SUPPLIED DATA:
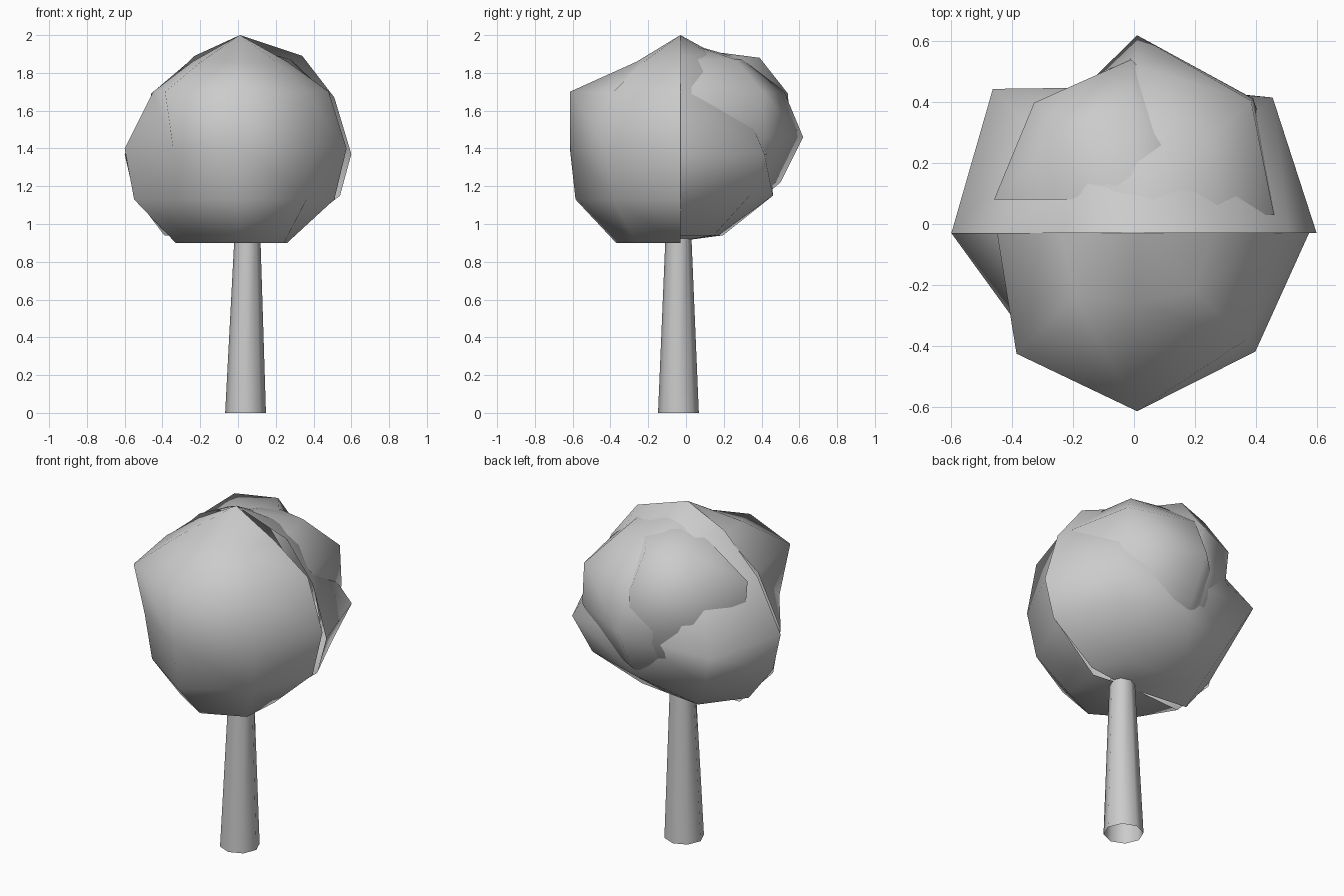
import bpy
import bmesh
from math import cos, sin, pi
from mathutils import Vector

default_cube = bpy.data.objects.get("Cube")
if default_cube:
    bpy.data.objects.remove(default_cube, do_unlink=True)


def make_material(name, colour):
    material = bpy.data.materials.new(name)
    material.use_nodes = True
    material.diffuse_color = colour
    material.node_tree.nodes["Principled BSDF"].inputs["Base Color"].default_value = colour
    return material


grey = make_material("plain grey", (0.6, 0.6, 0.6, 1))


def finish(name, bm):
    """Turn a bmesh into a smooth grey object."""
    for face in bm.faces:
        face.smooth = True
    mesh = bpy.data.meshes.new(name)
    bm.to_mesh(mesh)
    bm.free()
    mesh.materials.append(grey)
    part = bpy.data.objects.new(name, mesh)
    bpy.context.collection.objects.link(part)
    return part


def half_shell(name, centre, start, top, bottom, heights, meridians):
    """Half of an eight-sided lumpy ball; each meridian lists its ring radii."""
    bm = bmesh.new()
    x, y = centre
    crown_tip = bm.verts.new((x, y, top))
    base_tip = bm.verts.new((x, y, bottom))
    columns = []
    for step, radii in enumerate(meridians):
        angle = start + step * pi / 4
        columns.append([bm.verts.new((x + r * cos(angle), y + r * sin(angle), z))
                        for r, z in zip(radii, heights)])
    for a, b in zip(columns, columns[1:]):
        bm.faces.new((crown_tip, a[0], b[0]))
        for i in range(len(heights) - 1):
            bm.faces.new((a[i], a[i + 1], b[i + 1], b[i]))
        bm.faces.new((a[-1], base_tip, b[-1]))
    return finish(name, bm)


# Front foliage, from the right edge round to the left edge
half_shell("front_foliage", (0.01, -0.03), pi, 2.0, 0.92,
           (1.86, 1.7, 1.4, 1.13, 0.9),
           ((0.25, 0.46, 0.61, 0.56, 0.34),
            (0.29, 0.56, 0.5, 0.46, 0.3),
            (0.23, 0.585, 0.585, 0.555, 0.34),
            (0.27, 0.5, 0.55, 0.5, 0.33),
            (0.25, 0.47, 0.565, 0.5, 0.25)))

# Wide back foliage
half_shell("back_foliage", (0.01, -0.03), 0, 2.0, 0.91,
           (1.89, 1.67, 1.37, 1.15, 0.94),
           ((0.33, 0.5, 0.59, 0.53, 0.26),
            (0.23, 0.45, 0.63, 0.52, 0.25),
            (0.2, 0.4, 0.48, 0.49, 0.2),
            (0.23, 0.44, 0.67, 0.53, 0.32),
            (0.24, 0.46, 0.61, 0.56, 0.4)))

# Rounder lobe pushing out of the back on the left
half_shell("rear_left_lobe", (0.01, 0.03), 0, 1.95, 0.95,
           (1.87, 1.7, 1.46, 1.22, 1.0),
           ((0.27, 0.45, 0.5, 0.42, 0.2),
            (0.33, 0.53, 0.54, 0.43, 0.22),
            (0.28, 0.49, 0.59, 0.47, 0.21),
            (0.25, 0.4, 0.42, 0.35, 0.2),
            (0.18, 0.32, 0.36, 0.33, 0.2)))

# Upper lobe pushing out of the back on the right
half_shell("rear_right_lobe", (-0.01, 0.08), 0, 1.92, 1.0,
           (1.88, 1.69, 1.46, 1.22, 1.05),
           ((0.15, 0.3, 0.35, 0.3, 0.15),
            (0.19, 0.34, 0.38, 0.32, 0.15),
            (0.31, 0.46, 0.47, 0.35, 0.15),
            (0.32, 0.45, 0.43, 0.36, 0.2),
            (0.17, 0.45, 0.43, 0.36, 0.2)))

# Tapered trunk, open at both ends
bm = bmesh.new()
rings = []
for centre, radius in ((Vector((0.04, -0.04, 0)), 0.108),
                       (Vector((0.05, -0.04, 0.95)), 0.068)):
    rings.append([bm.verts.new(centre + radius * Vector((cos(k * pi / 4), sin(k * pi / 4), 0)))
                  for k in range(8)])
lower, upper = rings
for k in range(8):
    n = (k + 1) % 8
    bm.faces.new((lower[k], lower[n], upper[n], upper[k]))
finish("trunk", bm)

EXERCISE DESCRIPTION: Show the lines above that have the word "verts".

WRITTEN ANSWER:
    crown_tip = bm.verts.new((x, y, top))
    base_tip = bm.verts.new((x, y, bottom))
        columns.append([bm.verts.new((x + r * cos(angle), y + r * sin(angle), z))
    rings.append([bm.verts.new(centre + radius * Vector((cos(k * pi / 4), sin(k * pi / 4), 0)))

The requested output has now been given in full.